It was now or never if I wanted to escape with a 1-2 record in my first day-two draft. Clayton’s deck was blue-black tempo with cards like Dissolve and Retraction Helix. However aside from a copy of Thassa’s Emissary that was able to pull out game one, none of the other creatures I saw were able to put up much of a fight against my big ground creatures. And while game one was relatively close, games two and three were greatly in my favor as I was able to amass a large ground force in both games that soon overwhelmed the tricks that my opponent had.
After my first draft and talking with several people, I knew early on what I wanted to do in this draft. I was fortunate enough to get a pack-one, pick-one Herald of Torment, which led to a black-white heroic deck. Based on Shiel’s advice, I realized that the creatures were far less important than the tricks you had access to, which is why I picked both ordeals second and third as opposed to slightly better heroic creatures.
Round 13 – Adam Joyce
The only creature I ever saw from my opponent was a Cavern Lampad, which showed up far too late to even make a difference in game one. Game two saw me curve out nicely as all my opponent could muster was a Dark Betrayal and no other spells.
Round 14 – Richard Kraupa
I had been passing to Richard in the draft and was fairly confident that he was solidly in green, which paid off with the opening hand I kept. Ashiok’s Adept carried me to victory as I was able to shred my opponent’s hand thanks to the Adept’s heroic ability and Ordeal of Erebos.

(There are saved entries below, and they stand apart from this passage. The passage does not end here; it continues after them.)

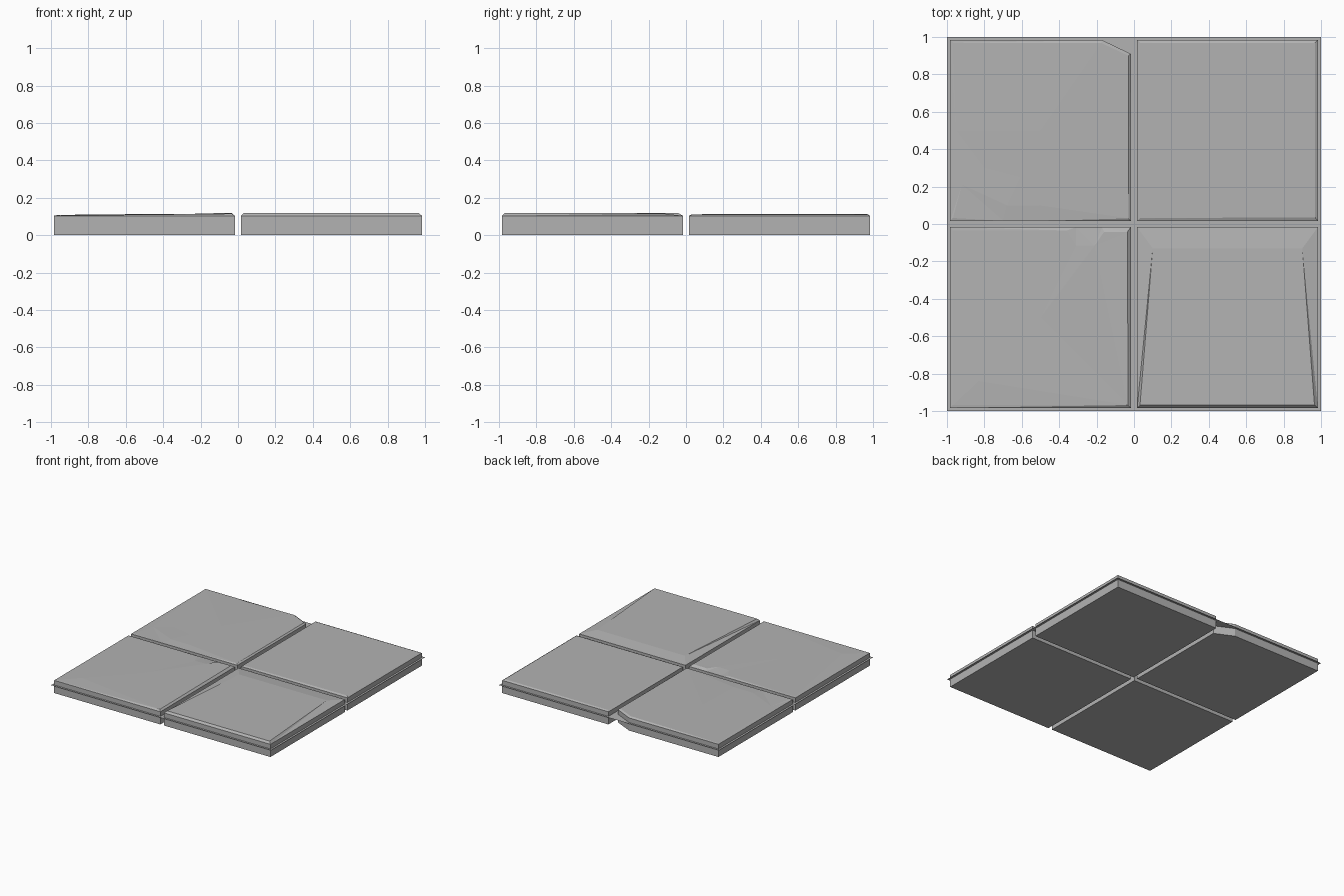
import bpy, bmesh
from mathutils import Vector
from mathutils.geometry import delaunay_2d_cdt

if "Cube" in bpy.data.objects:
    bpy.data.objects.remove(bpy.data.objects["Cube"])

stone = bpy.data.materials.new("stone grey")
stone.diffuse_color = (0.45, 0.45, 0.45, 1)
stone.use_nodes = True
stone.node_tree.nodes["Principled BSDF"].inputs["Base Color"].default_value = stone.diffuse_color


def finish(name, bm):
    bmesh.ops.recalc_face_normals(bm, faces=bm.faces)
    me = bpy.data.meshes.new(name)
    bm.to_mesh(me)
    bm.free()
    me.materials.append(stone)
    bpy.context.collection.objects.link(bpy.data.objects.new(name, me))


def slab(name, rim, surface):
    """Slab with vertical walls up to the rim and a faceted worn top."""
    bm = bmesh.new()
    pts = rim + surface
    n = len(rim)
    low = [bm.verts.new((x, y, 0)) for x, y, z in rim]
    top = [bm.verts.new(p) for p in pts]
    bm.faces.new(low[::-1])
    for i in range(n):
        j = (i + 1) % n
        bm.faces.new((low[i], low[j], top[j], top[i]))
    flat = [Vector(p[:2]) for p in pts]
    edges = [(i, (i + 1) % n) for i in range(n)]
    out = delaunay_2d_cdt(flat, edges, [], 1, 1e-5)
    for f in out[2]:
        bm.faces.new([top[out[3][i][0]] for i in f])
    finish(name, bm)


A, B, R = 0.017, 0.983, 0.104       # inner edge, outer edge, rim height

# Back right: plain bevelled slab
slab("back_right_slab",
     [(A, A, R), (B, A, R), (B, B, R), (A, B, R)],
     [(.032, .032, .11), (.968, .035, .112), (.968, .968, .112), (.032, .968, .11)])

# Front right: top worn down toward its back edge
slab("front_right_slab",
     [(A, -B, R), (B, -B, R), (B, -A, R), (A, -A, R)],
     [(.032, -.968, .12), (.965, -.968, .12), (.9, -.13, .117), (.1, -.13, .117)])

# Back left: broken outer corner, shallow dome, chipped front edge and cracks
slab("back_left_slab",
     [(-B, A, R), (-.70, A, R), (-.47, A, R), (-A, A, R), (-A, .91, R),
      (-.17, B, R), (-B, B, R)],
     [(-.968, .032, .107), (-.68, .1, .109), (-.51, .1, .109), (-.03, .03, .112),
      (-.03, .9, .114), (-.175, .968, .114), (-.968, .968, .106), (-.5, .5, .112),
      (-.95, .5, .106), (-.92, .21, .106), (-.8, .3, .107), (-.61, .25, .109)])

# Front left: two chips on the back edge and a worn outer corner
slab("front_left_slab",
     [(-B, -B, R), (-A, -B, R), (-A, -A, R), (-.17, -A, R), (-.31, -A, R), (-B, -A, R)],
     [(-.968, -.968, .106), (-.83, -.84, .111), (-.032, -.968, .115),
      (-.035, -.042, .119), (-.16, -.042, .117), (-.21, -.115, .115),
      (-.31, -.115, .112), (-.36, -.035, .111), (-.968, -.035, .106),
      (-.5, -.5, .112)])

# Mortar sheet showing in the joints and slightly past the outer edges
bm = bmesh.new()
bm.faces.new([bm.verts.new((x, y, .066)) for x, y in ((-1, -1), (1, -1), (1, 1), (-1, 1))])
finish("mortar_sheet", bm)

Game three had a crucial part where I had an Ashiok’s Adept bestowed with Herald of Torment that was slowly reducing my life total, to the point that I was on the verge of losing since my opponent had a Nessian Asp. The game turned after I cast a Grey Merchant of Asphodel for five, putting him to 11. Richard alpha-striked into my board and was able to get in four damage, while our creatures bounced off of each other. He didn’t have a follow up play and passed the turn which gave me my window of opportunity as I bestowed Ghostblade Eidolon onto my Adept and swung for lethal, getting me the game and the match.
Round 15 – Dane Allan

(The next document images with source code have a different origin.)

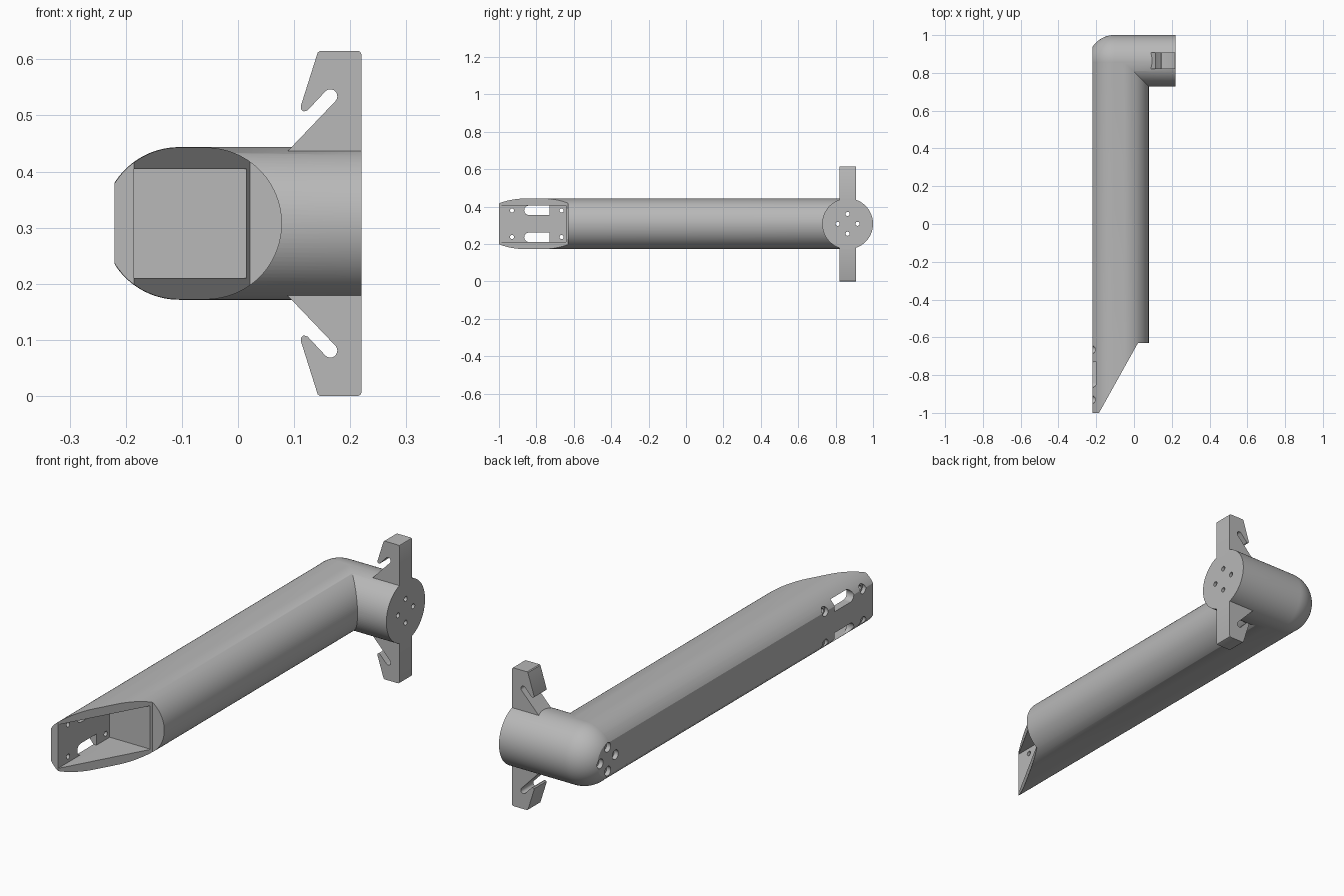
import bpy, bmesh
from math import sin, cos, pi, radians
from mathutils import Matrix, Vector

if "Cube" in bpy.data.objects:
    bpy.data.objects.remove(bpy.data.objects["Cube"])

MID = 0.3075          # height of both axes
ARM_Y = 0.864         # short arm axis
R_TUBE, R_ARM = 0.1353, 0.136
X_FLAT, X_END = -0.22, 0.22

grey = bpy.data.materials.new("plain_grey")
grey.use_nodes = True
grey.diffuse_color = (0.48, 0.48, 0.48, 1)
grey.node_tree.nodes["Principled BSDF"].inputs["Base Color"].default_value = (0.48, 0.48, 0.48, 1)


def make(name, bm):
    bmesh.ops.recalc_face_normals(bm, faces=bm.faces[:])
    mesh = bpy.data.meshes.new(name)
    bm.to_mesh(mesh)
    bm.free()
    mesh.materials.append(grey)
    obj = bpy.data.objects.new(name, mesh)
    bpy.context.scene.collection.objects.link(obj)
    return obj


def prism(name, pts, axis, a, b):
    """Extrude a 2D outline along an axis from a to b."""
    place = {"x": lambda u, v, t: (t, u, v),
             "y": lambda u, v, t: (u, t, v),
             "z": lambda u, v, t: (u, v, t)}[axis]
    bm = bmesh.new()
    face = bm.faces.new([bm.verts.new(place(u, v, a)) for u, v in pts])
    out = bmesh.ops.extrude_face_region(bm, geom=[face], use_keep_orig=True)
    move = Vector(place(0, 0, b - a))
    bmesh.ops.translate(bm, vec=move, verts=[g for g in out["geom"] if isinstance(g, bmesh.types.BMVert)])
    return make(name, bm)


def arc(cu, cv, r, start, end, n):
    steps = [radians(start + (end - start) * i / n) for i in range(n + 1)]
    return [(cu + r * cos(t), cv + r * sin(t)) for t in steps]


def rect(u0, u1, v0, v1):
    return [(u0, v0), (u1, v0), (u1, v1), (u0, v1)]


def select(obj):
    bpy.ops.object.select_all(action="DESELECT")
    obj.select_set(True)
    bpy.context.view_layer.objects.active = obj


def combine(obj, tool, operation):
    mod = obj.modifiers.new("combine", "BOOLEAN")
    mod.operation, mod.solver, mod.object = operation, "EXACT", tool
    select(obj)
    bpy.ops.object.modifier_apply(modifier=mod.name)
    bpy.data.objects.remove(tool)


# Long tube: two half circles joined by short flats
outline = arc(-0.057, MID, R_TUBE, -90, 90, 48) + arc(-0.105, MID, R_TUBE, 90, 270, 48)
body = prism("bent_tube", outline, "y", -1, ARM_Y)

# Short arm with a rounded elbow, turned about the x axis
bm = bmesh.new()
side = [(-0.105 - R_ARM * cos(t), R_ARM * sin(t)) for t in [i * pi / 48 for i in range(25)]]
side[0] = (side[0][0], 0)
side += [(X_END, R_ARM), (X_END, 0)]
verts = [bm.verts.new((x, ARM_Y, MID + r)) for x, r in side]
edges = [bm.edges.new(pair) for pair in zip(verts, verts[1:])]
bmesh.ops.spin(bm, geom=verts + edges, cent=(0, ARM_Y, MID), axis=(1, 0, 0),
               angle=2 * pi, steps=96, use_duplicate=False)
bmesh.ops.remove_doubles(bm, verts=bm.verts[:], dist=1e-5)
combine(body, make("short_arm", bm), "UNION")

# Flat mounting side, slanted mouth and square pocket
cutters = [
    prism("flat_cutter", rect(-0.5, X_FLAT, -1.5, 1.5), "z", -0.5, 1),
    prism("mouth_cutter", [(-0.185, -1.2), (0.5, -1.2), (0.5, -0.63), (0.021, -0.63), (-0.185, -1)],
          "z", -0.5, 1),
    prism("pocket_cutter", rect(-0.185, 0.015, MID - 0.097, MID + 0.097), "y", -1.3, -0.637),
]

# Slots and counterbored screw holes through the pocket wall
for s in (-1, 1):
    slot = arc(-0.84, MID + s * 0.072, 0.025, 90, 270, 16)
    slot += [(-0.73, MID + s * 0.072 - 0.025), (-0.73, MID + s * 0.072 + 0.025)]
    cutters.append(prism("slot_cutter", slot, "x", -0.3, -0.15))
    for y in (-0.93, -0.665):
        z = MID + s * 0.071
        cutters.append(prism("screw_cutter", arc(y, z, 0.011, 0, 345, 23), "x", -0.3, -0.15))
        cutters.append(prism("bore_cutter", arc(y, z, 0.02, 0, 345, 23), "x", -0.3, -0.203))

# Four long screw holes through the short arm
for k in range(4):
    y, z = ARM_Y + 0.053 * cos(k * pi / 2), MID + 0.053 * sin(k * pi / 2)
    cutters.append(prism("long_screw_cutter", arc(y, z, 0.011, 0, 345, 23), "x", -0.4, 0.4))
    cutters.append(prism("long_bore_cutter", arc(y, z, 0.021, 0, 345, 23), "x", -0.4, -0.2))

for cutter in cutters:
    combine(body, cutter, "DIFFERENCE")

# Hooks above and below the short arm, each with a slanted notch
hook = [(0.072, 0.419), (X_END, 0.419), (X_END, 0.609), (0.218, 0.613), (0.214, 0.615),
        (0.146, 0.615), (0.142, 0.612), (0.112, 0.517), (0.112, 0.511), (0.117, 0.507),
        (0.124, 0.509)]
hook += arc(0.1645, 0.534, 0.0125, 135, -45, 12)
for name, s in (("upper_hook", 1), ("lower_hook", -1)):
    pts = [(x, MID + s * (z - MID)) for x, z in hook]
    plate = prism(name, pts, "y", ARM_Y - 0.044, ARM_Y + 0.044)
    select(plate)
    bpy.ops.object.shade_smooth_by_angle(angle=radians(30))

select(body)
bpy.ops.object.shade_smooth_by_angle(angle=radians(30))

Game one was rather quick as we were racing back and forth, but with my combat tricks I was able to get in greater chunks of damage, eventually finding a Hopeful Eidolon to seal the game.
In game two, Setessan Battle Priest came down early and I was able to get an Ordeal of Erebos to attack my opponent’s hand until we were stuck at a standstill with my 4/6 Battle Priest against his Thassa’s Emissary bestowed with a Nylea’s Emissary. The breaking point came when Dane tried to Sudden Storm my two creatures, where I was able to save my Battle Priest thanks to a God’s Willing. Dane attacked in with the Emissary and I was able to block with my pro-blue Battle Priest and freely swung in, finishing him off with a Sip of Hemlock for the win.

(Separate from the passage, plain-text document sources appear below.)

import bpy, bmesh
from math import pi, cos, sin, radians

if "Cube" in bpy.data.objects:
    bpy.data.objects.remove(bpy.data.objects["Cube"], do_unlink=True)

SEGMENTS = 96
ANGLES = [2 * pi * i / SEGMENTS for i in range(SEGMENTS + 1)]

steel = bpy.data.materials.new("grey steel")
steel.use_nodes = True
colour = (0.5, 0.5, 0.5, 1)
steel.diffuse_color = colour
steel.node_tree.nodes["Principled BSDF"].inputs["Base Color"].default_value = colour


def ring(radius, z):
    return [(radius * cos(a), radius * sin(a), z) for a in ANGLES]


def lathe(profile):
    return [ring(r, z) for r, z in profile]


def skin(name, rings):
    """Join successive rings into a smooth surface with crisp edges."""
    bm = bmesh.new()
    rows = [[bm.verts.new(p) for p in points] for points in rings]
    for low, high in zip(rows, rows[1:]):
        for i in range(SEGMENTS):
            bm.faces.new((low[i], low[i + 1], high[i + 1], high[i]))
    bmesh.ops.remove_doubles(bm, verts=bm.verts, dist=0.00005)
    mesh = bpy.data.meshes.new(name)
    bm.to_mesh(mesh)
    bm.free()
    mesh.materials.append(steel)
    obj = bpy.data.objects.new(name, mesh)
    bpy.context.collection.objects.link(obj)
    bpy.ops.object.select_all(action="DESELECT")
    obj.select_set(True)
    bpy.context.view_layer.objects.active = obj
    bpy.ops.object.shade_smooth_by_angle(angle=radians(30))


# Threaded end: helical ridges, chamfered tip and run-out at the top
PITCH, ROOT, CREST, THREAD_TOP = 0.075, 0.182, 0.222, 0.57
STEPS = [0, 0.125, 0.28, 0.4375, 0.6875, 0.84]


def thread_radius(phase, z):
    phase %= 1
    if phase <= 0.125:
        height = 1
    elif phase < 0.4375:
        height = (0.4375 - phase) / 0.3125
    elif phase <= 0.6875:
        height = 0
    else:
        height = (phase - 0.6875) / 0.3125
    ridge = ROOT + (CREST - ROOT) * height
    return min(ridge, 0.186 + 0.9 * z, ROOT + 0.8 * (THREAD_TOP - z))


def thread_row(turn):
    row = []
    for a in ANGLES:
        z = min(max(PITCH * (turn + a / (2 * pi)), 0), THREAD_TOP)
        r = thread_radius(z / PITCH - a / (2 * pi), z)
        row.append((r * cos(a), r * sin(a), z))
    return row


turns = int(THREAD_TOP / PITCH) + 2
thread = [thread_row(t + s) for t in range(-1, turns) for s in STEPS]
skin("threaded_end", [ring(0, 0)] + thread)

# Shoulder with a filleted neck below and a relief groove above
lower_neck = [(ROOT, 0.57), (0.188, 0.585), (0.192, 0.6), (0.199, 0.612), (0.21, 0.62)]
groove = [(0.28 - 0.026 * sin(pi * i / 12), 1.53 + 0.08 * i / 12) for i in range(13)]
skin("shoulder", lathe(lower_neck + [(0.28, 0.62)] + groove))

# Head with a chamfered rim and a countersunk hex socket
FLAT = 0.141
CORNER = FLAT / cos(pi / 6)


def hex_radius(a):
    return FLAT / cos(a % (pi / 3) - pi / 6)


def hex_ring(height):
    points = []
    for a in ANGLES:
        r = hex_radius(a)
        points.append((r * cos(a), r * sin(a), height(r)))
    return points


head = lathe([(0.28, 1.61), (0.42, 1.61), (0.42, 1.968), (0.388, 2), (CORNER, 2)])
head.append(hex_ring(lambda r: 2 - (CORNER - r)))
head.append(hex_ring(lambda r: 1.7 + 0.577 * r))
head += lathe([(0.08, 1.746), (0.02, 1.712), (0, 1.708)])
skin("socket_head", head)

Coming into GP Montreal I honestly wasn’t expecting to day two or even have a positive day-one result, as I knew very little about the format and frankly felt overmatched most times I had played Limited as of late. After this performance, however, there is room for more optimism as I played well throughout my sealed rounds, learning how I needed to play and rebounding from my first draft to crush my second draft. Altogether I was very pleased with the 32nd place I was able to achieve, and it gave me a little hope for GP Philadelphia next month.
Thanks for reading,